One of the basic principles of negotiation is mutual compromise, and our very human nature seems to place a high value on reciprocity. When we are given something, we often feel obliged to give something in return, or we feel embarrassed if we are caught unprepared and therefore have nothing in hand to exchange. This sense of obligation is ingrained and practically universal across cultures. We all seem to understand the saying “You scratch my back and I’ll scratch yours.” So, don’t be tempted to give away a free concession. Always ask for something in return. Free gifts are not always money but can be the disclosure of useful information or even giving up your time too easily, without anything in return. Nobody values a free gift for long. It immediately decreases in value once it has been offered and a free gift today becomes tomorrow’s starting point.
Always isolate cost, price and value.
At the end of a negotiation, most people—ranging from rookie to professional—will wonder if they could have achieved a better deal. A good professional should simply shrug off any lingering doubt or regret and move on to the next challenge. But to avoid the rookie regret, don’t forget the essential differences between cost, price, and value.
Cost is how much a concession will cost you
Price is how much you want to charge for it
Value is what it is worth to the other party
Watch out for the salami effect.
Don’t itemize every element of the deal and price them individually. Start with a complete value-oriented price, such as $1,000 in total for materials, labor, cleanup, and a five-year guarantee. Don’t offer the details of $300 on materials, $500 for labor, $100 to clean up, and $100 for a five-year guarantee. The other party may know where to buy cheaper materials and then query your labor rates, saying they’ll do the cleanup themselves and forego the guarantee— thank you very much! So, a $1,000 deal easily becomes a smaller job with $200 in materials and $400 in labor. That’s the salami effect.

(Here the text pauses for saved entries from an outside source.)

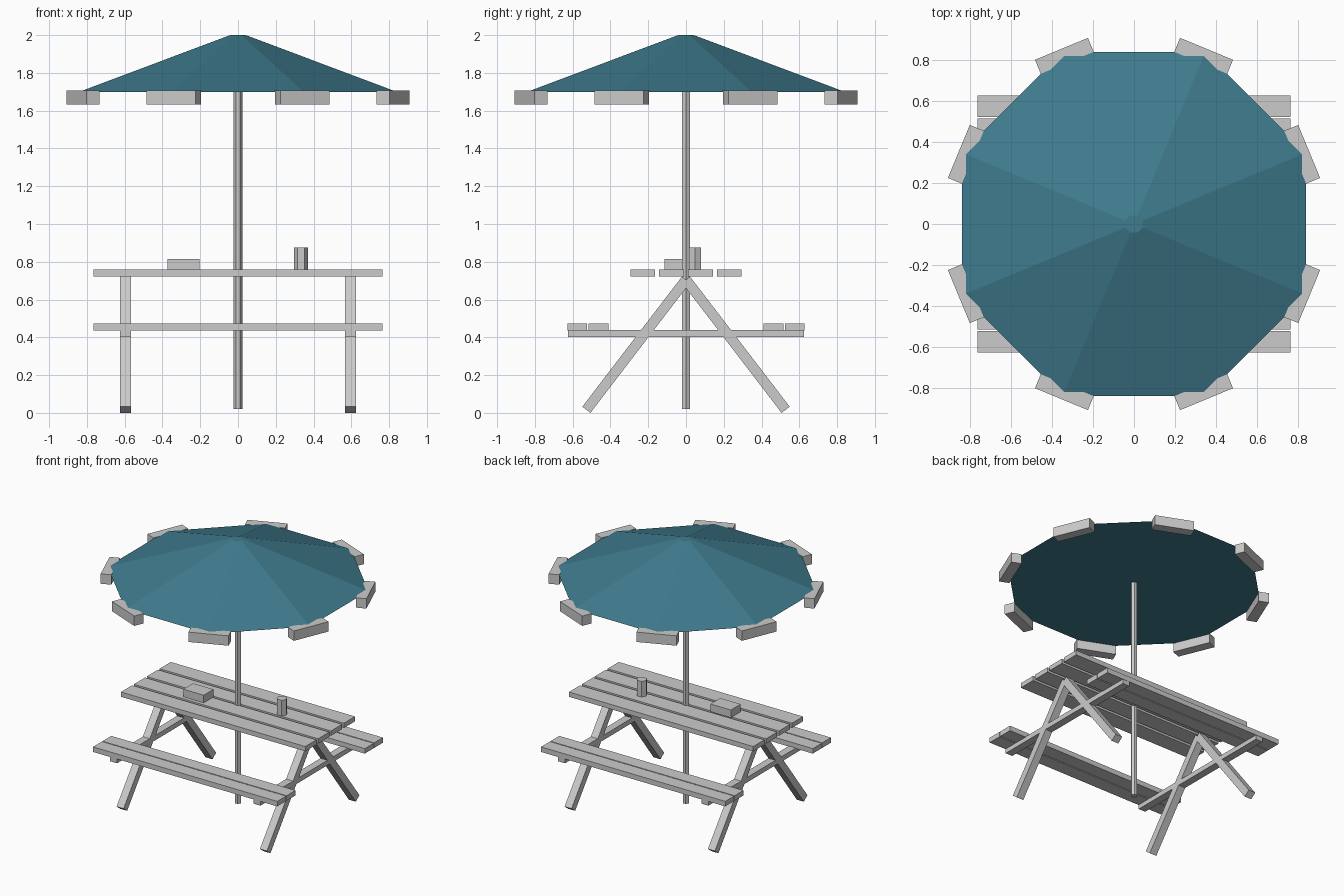
import bpy, bmesh
from math import cos, sin, pi, atan2
from mathutils import Matrix, Vector

if "Cube" in bpy.data.objects:
    bpy.data.objects.remove(bpy.data.objects["Cube"])


def finish(name, bm):
    bmesh.ops.recalc_face_normals(bm, faces=bm.faces)
    mesh = bpy.data.meshes.new(name)
    bm.to_mesh(mesh)
    bm.free()
    obj = bpy.data.objects.new(name, mesh)
    bpy.context.collection.objects.link(obj)
    return obj


def box(name, center, size, axis='X', angle=0.0):
    bm = bmesh.new()
    m = Matrix.Translation(center) @ Matrix.Rotation(angle, 4, axis) @ Matrix.Diagonal((*size, 1))
    bmesh.ops.create_cube(bm, size=1, matrix=m)
    return finish(name, bm)


def frustum(name, x, y, z0, z1, r0, r1, sides, start=0.0):
    bm = bmesh.new()
    rings = []
    for z, r in ((z0, r0), (z1, r1)):
        rings.append([bm.verts.new((x + r * cos(start + 2 * pi * i / sides),
                                    y + r * sin(start + 2 * pi * i / sides), z))
                      for i in range(sides)])
    low, high = rings
    bm.faces.new(low)
    bm.faces.new(high)
    for i in range(sides):
        j = (i + 1) % sides
        bm.faces.new((low[i], low[j], high[j], high[i]))
    return finish(name, bm)


# Tabletop planks
for i in range(4):
    box(f"table_plank_{i + 1}", (0, -0.229 + i * 0.1527, 0.74), (1.53, 0.132, 0.036))

# Benches, two planks each
for side, s in (("front", -1), ("back", 1)):
    for part, y in (("inner", 0.463), ("outer", 0.575)):
        box(f"{side}_bench_{part}_plank", (0, s * y, 0.454), (1.53, 0.104, 0.038))

# A-frames: two sloping legs and a bench support beam at each end
foot, top = Vector((0.5275, 0.0165)), Vector((0.0, 0.705))
d = foot - top
mid = (foot + top) / 2
for end, x in (("left", -0.595), ("right", 0.595)):
    for side, s in (("front", -1), ("back", 1)):
        box(f"{end}_{side}_leg", (x, s * mid.x, mid.y), (0.058, d.length, 0.054),
            'X', s * atan2(d.y, d.x))
    box(f"{end}_bench_support", (x, 0, 0.4205), (0.058, 1.25, 0.037))

# Parasol pole and canopy
frustum("parasol_pole", 0, 0, 0.02, 1.75, 0.0235, 0.0235, 6)
canopy = frustum("parasol_canopy", 0, 0, 1.70, 2.0, 0.909, 0.045, 8, pi / 8)
teal = bpy.data.materials.new("teal_fabric")
teal.diffuse_color = (0.05, 0.2, 0.27, 1)
teal.use_nodes = True
teal.node_tree.nodes["Principled BSDF"].inputs["Base Color"].default_value = teal.diffuse_color
canopy.data.materials.append(teal)

# Hanging blocks at the canopy corners
for i in range(8):
    a = pi / 8 + i * pi / 4
    box(f"canopy_valance_{i + 1}", (0.889 * cos(a), 0.889 * sin(a), 1.67),
        (0.074, 0.28, 0.074), 'Z', a)

# Items on the table
box("lunch_box", (-0.289, -0.057, 0.786), (0.17, 0.116, 0.058))
frustum("cup", 0.333, 0.047, 0.757, 0.875, 0.037, 0.037, 6)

Never make a quick deal.
If you are offered a quick deal, just say maybe. A quick deal usually ends up in regret. You may be dealing with an unscrupulous negotiator who knows that we tend to associate a progressively higher value with things that are more difficult for us to obtain or when we believe there is only a limited amount of time available for gaining access to the desired resource. Research has shown that scarcity in quantity or time seems to make us want something even more, and this may pressure you into a hasty decision. Therefore, slow down and check your understanding of their offer by repeating it back to them. Similarly, you may have just made a proposal to the other party and were then surprised with a sudden acceptance or counteroffer. It may be that the other party is trying to increase the tempo of the deal because they think they’ve spotted an advantage for them or a mistake by you that you’ve missed. They may not try to hold you to your mistake but are likely to want another concession from you to backtrack from your error. Give yourself time to check the proposed agreement thoroughly. Never be afraid to take a short break and review your position before concluding proceedings.

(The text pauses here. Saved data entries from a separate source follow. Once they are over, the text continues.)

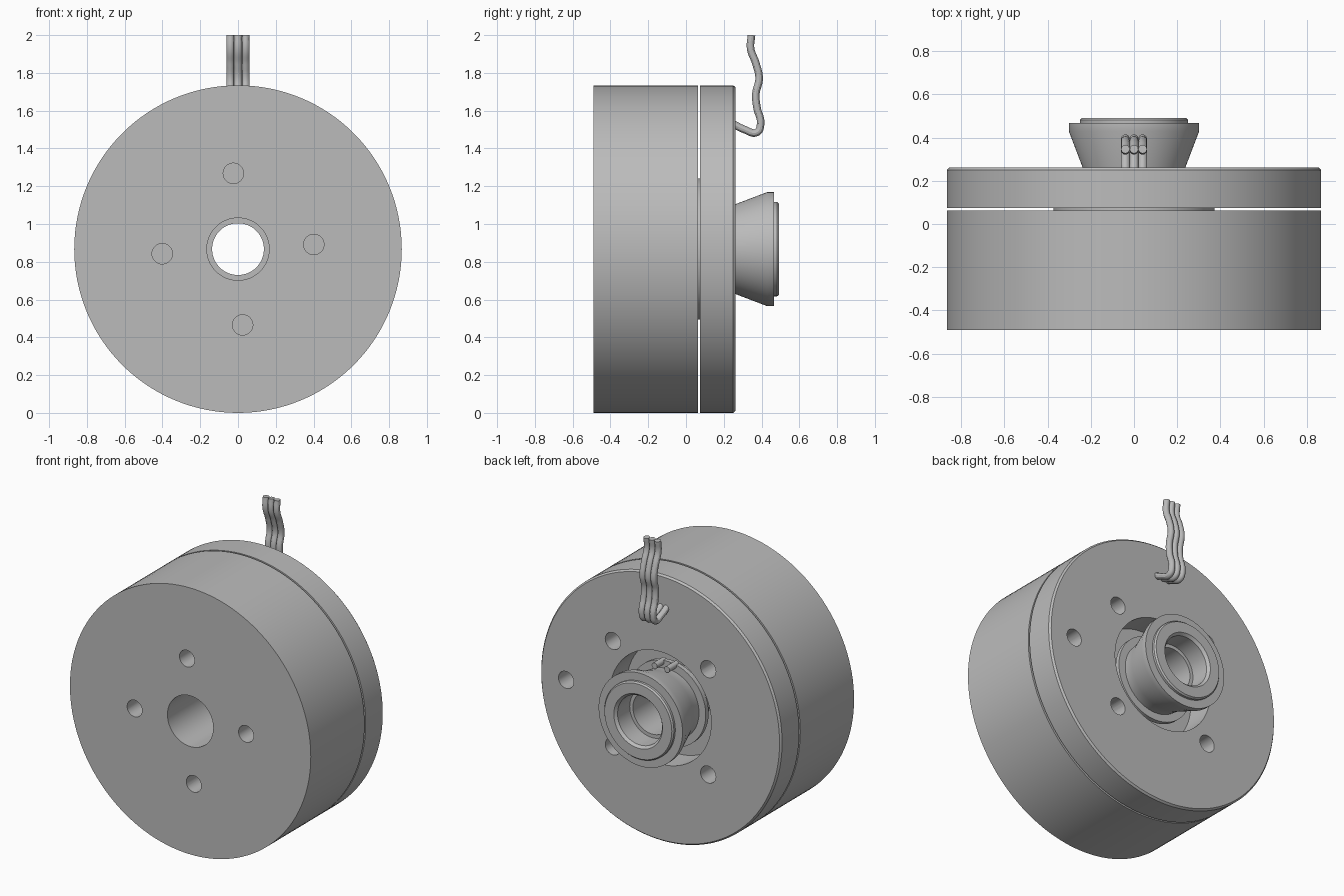
import bpy, bmesh, math
from mathutils import Vector, Matrix

if "Cube" in bpy.data.objects:
    bpy.data.objects.remove(bpy.data.objects["Cube"])

R = 0.867                      # body radius, also the height of the axis
AXIS = Vector((0, 0, R))
SEG = 128

grey = bpy.data.materials.new("plain grey")
grey.use_nodes = True
grey.diffuse_color = (0.5, 0.5, 0.5, 1)
grey.node_tree.nodes["Principled BSDF"].inputs["Base Color"].default_value = grey.diffuse_color


def finish(name, bm):
    """Turn a bmesh into a named, coloured object."""
    bmesh.ops.recalc_face_normals(bm, faces=bm.faces)
    mesh = bpy.data.meshes.new(name)
    bm.to_mesh(mesh)
    bm.free()
    mesh.materials.append(grey)
    obj = bpy.data.objects.new(name, mesh)
    bpy.context.collection.objects.link(obj)
    return obj


def activate(obj):
    bpy.ops.object.select_all(action="DESELECT")
    obj.select_set(True)
    bpy.context.view_layer.objects.active = obj


def smooth(obj):
    activate(obj)
    bpy.ops.object.shade_smooth_by_angle(angle=math.radians(30))


def ring(name, profile):
    """Revolve a closed (radius, y) profile about the motor axis."""
    bm = bmesh.new()
    verts = [bm.verts.new(AXIS + Vector((r, y, 0))) for r, y in profile]
    edges = [bm.edges.new((a, b)) for a, b in zip(verts, verts[1:] + verts[:1])]
    bmesh.ops.spin(bm, geom=verts + edges, cent=AXIS, axis=(0, 1, 0),
                   angle=math.tau, steps=SEG, use_duplicate=False)
    bmesh.ops.remove_doubles(bm, verts=bm.verts, dist=0.0001)
    return finish(name, bm)


def drill(obj, centres, radius, y0, y1):
    """Cut round holes along y at the given (x, z) offsets from the axis."""
    bm = bmesh.new()
    for x, z in centres:
        place = Matrix.Translation(AXIS + Vector((x, (y0 + y1) / 2, z)))
        bmesh.ops.create_cone(bm, cap_ends=True, segments=32, radius1=radius,
                              radius2=radius, depth=y1 - y0,
                              matrix=place @ Matrix.Rotation(math.pi / 2, 4, "X"))
    cutter = finish("hole_cutter", bm)
    cutter.hide_render = True
    mod = obj.modifiers.new("holes", "BOOLEAN")
    mod.operation = "DIFFERENCE"
    mod.solver = "EXACT"
    mod.object = cutter
    activate(obj)
    bpy.ops.object.modifier_apply(modifier=mod.name)
    bpy.data.objects.remove(cutter)


def bolt_circle(radius, start):
    angles = [math.radians(start + 90 * i) for i in range(4)]
    return [(radius * math.cos(a), radius * math.sin(a)) for a in angles]


# Rotating can with a bore and four blind mounting holes
can = ring("motor_can", [(0.165, -0.49), (R, -0.49), (R, 0.063), (0.165, 0.063)])
drill(can, bolt_circle(0.402, 3.5), 0.054, -0.6, -0.25)
smooth(can)

# Boss bridging the narrow gap between the can and the plate
smooth(ring("centre_boss", [(0.15, 0.05), (0.373, 0.05), (0.373, 0.085), (0.15, 0.085)]))

# Rear plate with a wide opening, four bolt holes and one offset hole
plate = ring("rear_plate", [(0.365, 0.075), (R, 0.075), (R, 0.25),
                            (R - 0.01, 0.262), (0.365, 0.262)])
drill(plate, bolt_circle(0.485, 45) + [(0.68, 0)], 0.055, 0, 0.4)
smooth(plate)

# Flared hub with a stepped bore
smooth(ring("flared_hub", [
    (0.137, 0.05), (0.225, 0.05), (0.225, 0.18), (0.238, 0.262), (0.302, 0.43),
    (0.302, 0.467), (0.25, 0.467), (0.25, 0.482), (0.242, 0.492),
    (0.175, 0.492), (0.16, 0.475), (0.16, 0.35), (0.137, 0.35)]))

# Retaining clip around the hub base, with two small ears
smooth(ring("retaining_clip", [(0.21, 0.16), (0.275, 0.16), (0.275, 0.19), (0.21, 0.19)]))
for side, x in (("left", 0.045), ("right", -0.045)):
    bm = bmesh.new()
    place = Matrix.Translation(AXIS + Vector((x, 0.21, 0.26)))
    bmesh.ops.create_cone(bm, cap_ends=True, segments=16, radius1=0.02, radius2=0.02,
                          depth=0.1, matrix=place @ Matrix.Rotation(math.pi / 2, 4, "X"))
    smooth(finish("clip_ear_" + side, bm))

# Three wavy lead wires leaving the rear plate
path = [(0.24, 1.535), (0.31, 1.5), (0.375, 1.485), (0.395, 1.53), (0.375, 1.62),
        (0.37, 1.69), (0.387, 1.77), (0.37, 1.85), (0.342, 1.93), (0.347, 2.0)]
for label, x in (("left", 0.04), ("middle", 0), ("right", -0.04)):
    curve = bpy.data.curves.new("lead_wire_" + label, "CURVE")
    curve.dimensions = "3D"
    curve.bevel_depth = 0.02
    curve.bevel_resolution = 4
    curve.resolution_u = 8
    curve.use_fill_caps = True
    curve.materials.append(grey)
    spline = curve.splines.new("BEZIER")
    spline.bezier_points.add(len(path) - 1)
    for point, (y, z) in zip(spline.bezier_points, path):
        point.co = (x, y, z)
        point.handle_left_type = point.handle_right_type = "AUTO"
    wire = bpy.data.objects.new("lead_wire_" + label, curve)
    bpy.context.collection.objects.link(wire)
    activate(wire)
    bpy.ops.object.convert(target="MESH")
    smooth(bpy.context.object)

Never disclose your bottom line.
Don’t disclose or even discuss what your bottom line is or was. Don’t reveal it before you start the negotiation, not during the discussions, and never after a successful “win-win” conclusion. Beware of falling under the spell of an adrenaline rush at the end of the negotiation and allowing yourself to disclose what your bottom line may have been. Disclosure will always give the other party an undue advantage over you. People learn their negotiation skills from their interaction with you. They also learn your limitations and abilities by post-negotiation analysis. So, don’t let them know how you work under any circumstances. Keep them guessing about your no-deal positions, and they will have to move more toward you than you will toward them.
Thank you for reading my writing about Negotiation. See you at the next topics.
Ayberk Yavuz. February 2023.